a friendship begins

A few months ago we watched the documentary Off the Rails. C. and B. were already of the sound opinion that the “court system” was nothing but a matter of opinion, subject to whim and change, and just as full of babyish, unhappy bullies as it was full of good lawyers doing work with respect and intent. But in Off the Rails, it was pretty obvious from the get-go who we were gonna see on the job for the most part.

There are the “successful” people in the world, who make sure to look good at the country club or at Mommy’s and Daddy’s for dinner, and who go home and cry into their pillows. And then there are men like Darius Mc Collum — full of wonder, love, satisfaction with what life has out before them (and the miracle it can be!), and the goodness to want to serve the public.

Darius has spent half his adult life in prison. He is currently in a facility for the criminally insane and has been denied even an appeal.

He is autistic. He is black.

Claudia is waking up to the weight of her mantle as an African American young woman more every day. Darius’ plight, and his victimless crimes, were hard for her to address directly; she was sad, hurt, and feeling it personally.

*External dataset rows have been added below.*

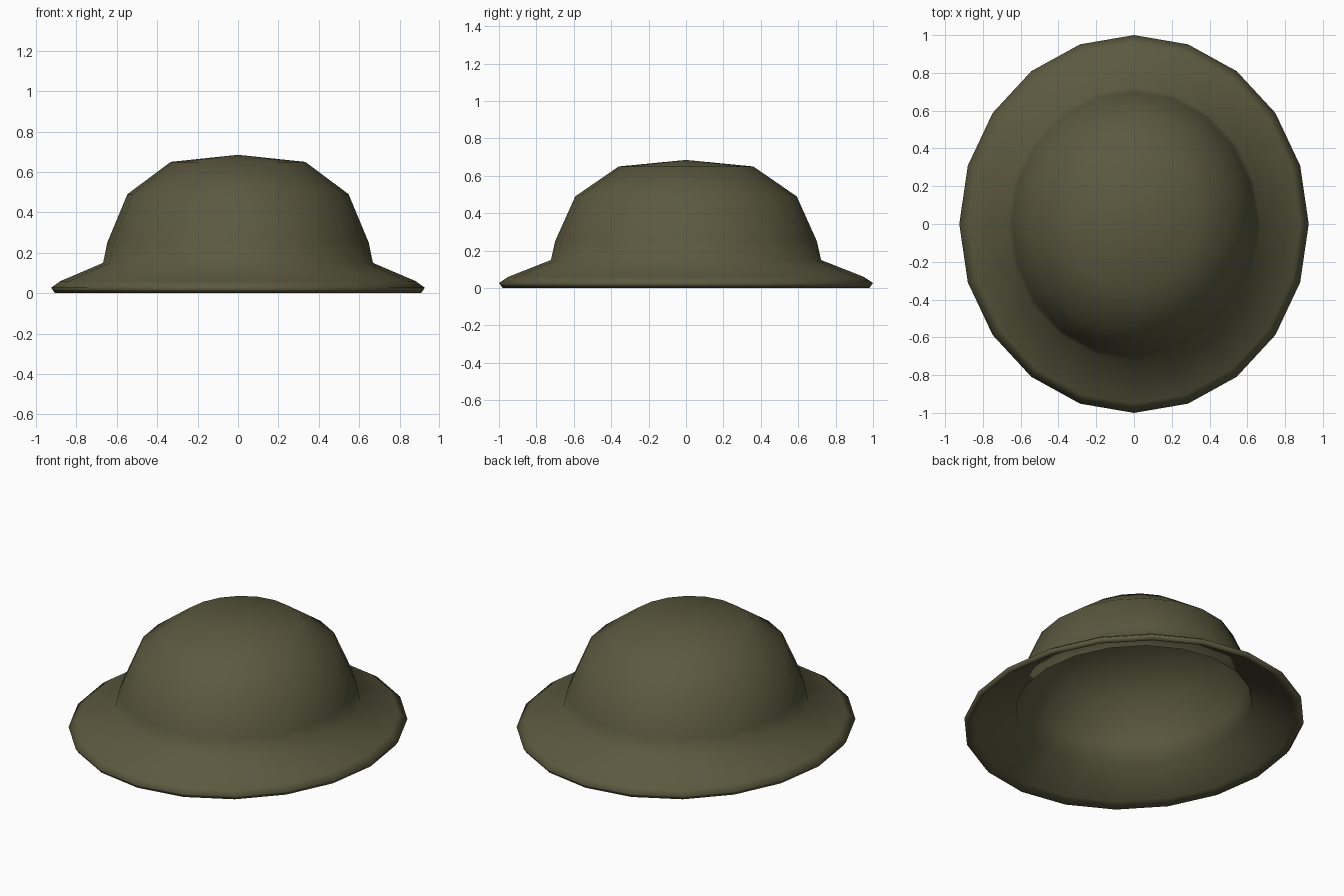
import bpy, bmesh
from math import sin, cos, pi

if "Cube" in bpy.data.objects:
    bpy.data.objects.remove(bpy.data.objects["Cube"])

SIDES = 20
X_SCALE = 0.925  # the hat is slightly narrower than it is long

# Closed shell section (radius, height): outside from the top down, then inside back up
PROFILE = [(0, 0.685), (0.36, 0.65), (0.592, 0.49), (0.70, 0.25), (0.722, 0.15),
           (0.95, 0.06), (1.0, 0.027), (0.98, 0.0),
           (0.94, 0.03), (0.695, 0.125), (0.67, 0.25), (0.565, 0.47),
           (0.345, 0.62), (0, 0.655)]


def lathe(name, profile):
    bm = bmesh.new()
    rings = []
    for r, z in profile:
        n = SIDES if r else 1
        rings.append([bm.verts.new((X_SCALE * r * cos(2 * pi * i / SIDES),
                                    r * sin(2 * pi * i / SIDES), z)) for i in range(n)])
    for a, b in zip(rings, rings[1:]):
        for i in range(SIDES):
            j = (i + 1) % SIDES
            quad = [a[i % len(a)], b[i % len(b)], b[j % len(b)], a[j % len(a)]]
            bm.faces.new(list(dict.fromkeys(quad)))
    bmesh.ops.recalc_face_normals(bm, faces=bm.faces[:])
    for f in bm.faces:
        f.smooth = True
    mesh = bpy.data.meshes.new(name)
    bm.to_mesh(mesh)
    bm.free()
    obj = bpy.data.objects.new(name, mesh)
    bpy.context.collection.objects.link(obj)
    return obj


# Brimmed helmet shell, olive
helmet = lathe("brimmed_helmet", PROFILE)
olive = bpy.data.materials.new("olive")
olive.diffuse_color = (0.105, 0.1, 0.05, 1)
olive.use_nodes = True
olive.node_tree.nodes["Principled BSDF"].inputs["Base Color"].default_value = olive.diffuse_color
helmet.data.materials.append(olive)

Béla, the fearless — whose friends’ mothers often commend me on his virtues as a reliable, thoughtful companion — wrote Darius a birthday letter.

“I do not think that judge understands Aspergers,” wrote my son. He wished Darius were allowed crayons for drawing. Béla dedicated his own entry in the Brooklyn Art Library’s Sketchbook Project to Darius, as it was drawings of city streets (Béla’s favorite muse.)

And Béla got a letter back.

He’s studying aerial shots of Germantown now, where Darius once lived, to make him a drawing.

My children will ALWAYS question the verdict of the court — particularly when its stink of insecurity and fear of those happier and more blessed than they are part of its “decision”. These people went to college and came out with career highlights of the future being to keep an honest and good man from driving — then RIDING — a train.

My children will always recognize the golden heart.

My children are compassionate and fearless. They know to be a friend is more important than to count the friends you have.

My son is a new friend.